Actor Simon Callow has joined a group of celebrities trying to stop one of London's best-preserved Georgian workhouses from being demolished. The hospital trust that owns the old Strand Union Workhouse in Cleveland Street, Fitzrovia, has submitted proposals to replace the 18th-century building with a mixture of 142 homes, shops and offices.
But the plans to create a 10-storey building have angered residents as well as heritage enthusiasts worried about the loss of the historic workhouse, and campaigners are calling on the Government to give the building listed status.
Callow told the Standard: “I strongly believe that buildings and antiquities such as this should not be demolished. It is a real piece of living history that relates perfectly to Charles Dicken, his vision for the city and his lifelong anxiety about being put in the workhouse. To have a site like that is a wonderful thing.
“It is very easy to forget that workhouses were on the whole benevolent places, but they were open to the abuse that Dickens writes about. Our view is that it is a prime site, and it should not be turned into a museum, but there should be some acknowledgement of what it meant and the public should be able to see how it stood in relation to the city at the time.”
A group of 24 campaigners including Callow, comedian Griff Rhys Jones, historian Dan Cruickshank and local gallery owner Rebecca Hossack said in an open letter: “Nearly every other Georgian building of any note in this country is already listed. We urge the Government to protect this building from destruction because of its harmonious architectural proportions and compelling social history.
The current building is only four storeys high, and was used as a hospital annexe by its owner, University College Hospitals NHS Trust, until 2005. The workhouse, built on fields in the 1770s as the poorhouse for the parish of St Paul Covent Garden, lies within the Charlotte Street conservation area. Camden Council is yet to make a decision on the planning application.

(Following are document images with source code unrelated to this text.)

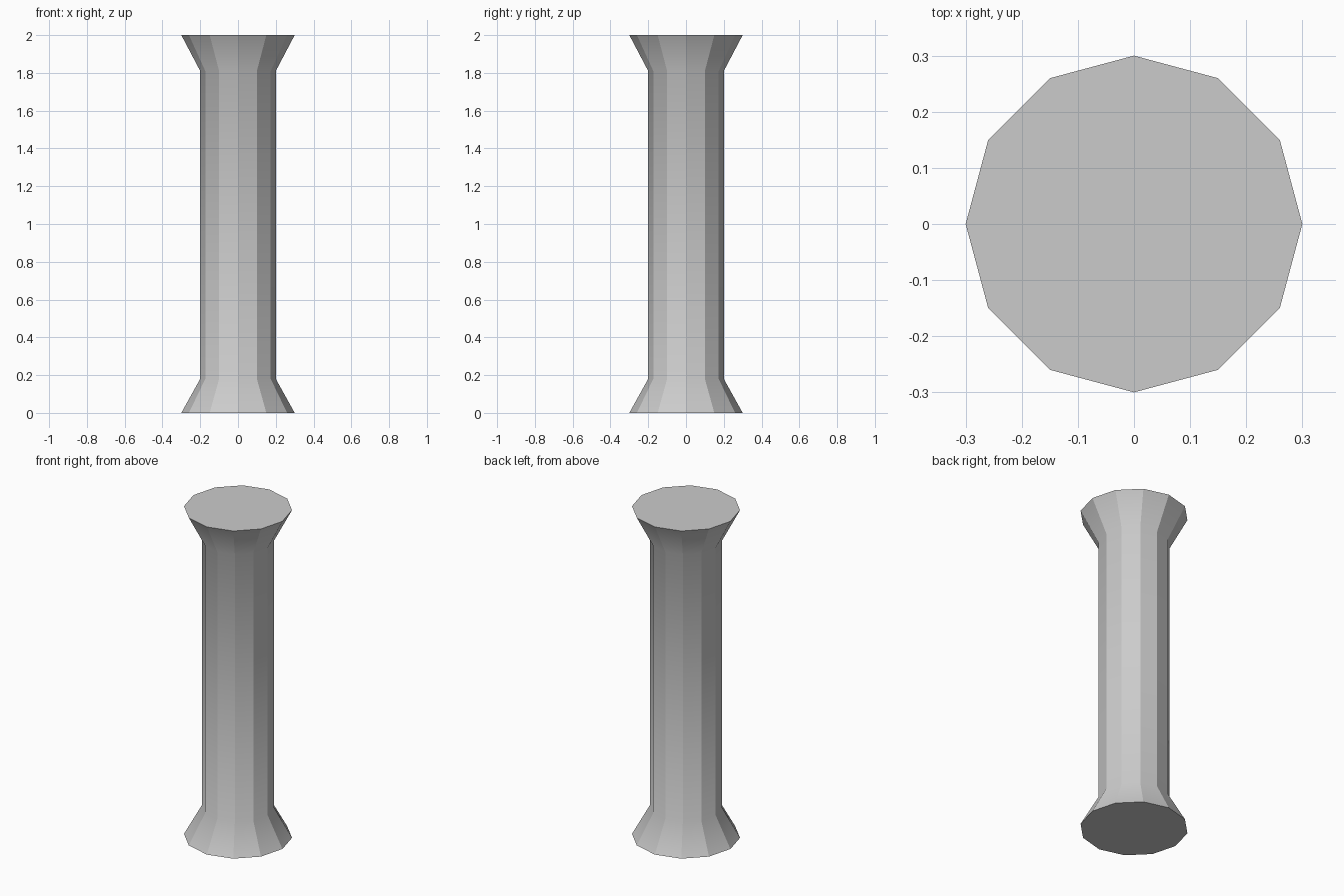
import bpy, bmesh
from math import cos, sin, pi

if "Cube" in bpy.data.objects:
    bpy.data.objects.remove(bpy.data.objects["Cube"])

SIDES = 12
# (radius, height) profile: flared base, straight shaft, flared capital
PROFILE = [(0.30, 0.0), (0.20, 0.18), (0.20, 1.81), (0.30, 2.0)]

bm = bmesh.new()
rings = [[bm.verts.new((r * cos(2 * pi * i / SIDES), r * sin(2 * pi * i / SIDES), z))
          for i in range(SIDES)] for r, z in PROFILE]

# side walls, blended softly up the height but creased between facets
for low, high in zip(rings, rings[1:]):
    for i in range(SIDES):
        j = (i + 1) % SIDES
        bm.faces.new((low[i], low[j], high[j], high[i])).smooth = True
    for a, b in zip(low, high):
        bm.edges.get((a, b)).smooth = False

# flat end caps with crisp rims
for cap in (bm.faces.new(rings[0][::-1]), bm.faces.new(rings[-1])):
    for edge in cap.edges:
        edge.smooth = False

mesh = bpy.data.meshes.new("column")
bm.to_mesh(mesh)
bm.free()
bpy.context.collection.objects.link(bpy.data.objects.new("column", mesh))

A spokesman for the trust said: “The former annexe was entirely unsuitable for healthcare use, one of the reasons why we built the new world-class University College Hospital. Planning approval for the new hospital required us to provide a much-needed social housing development in Fitzrovia and after many years of negotiation it was agreed that it should be located on this site. We have consulted the local community and were pleased that the vast majority of people supported our plans.”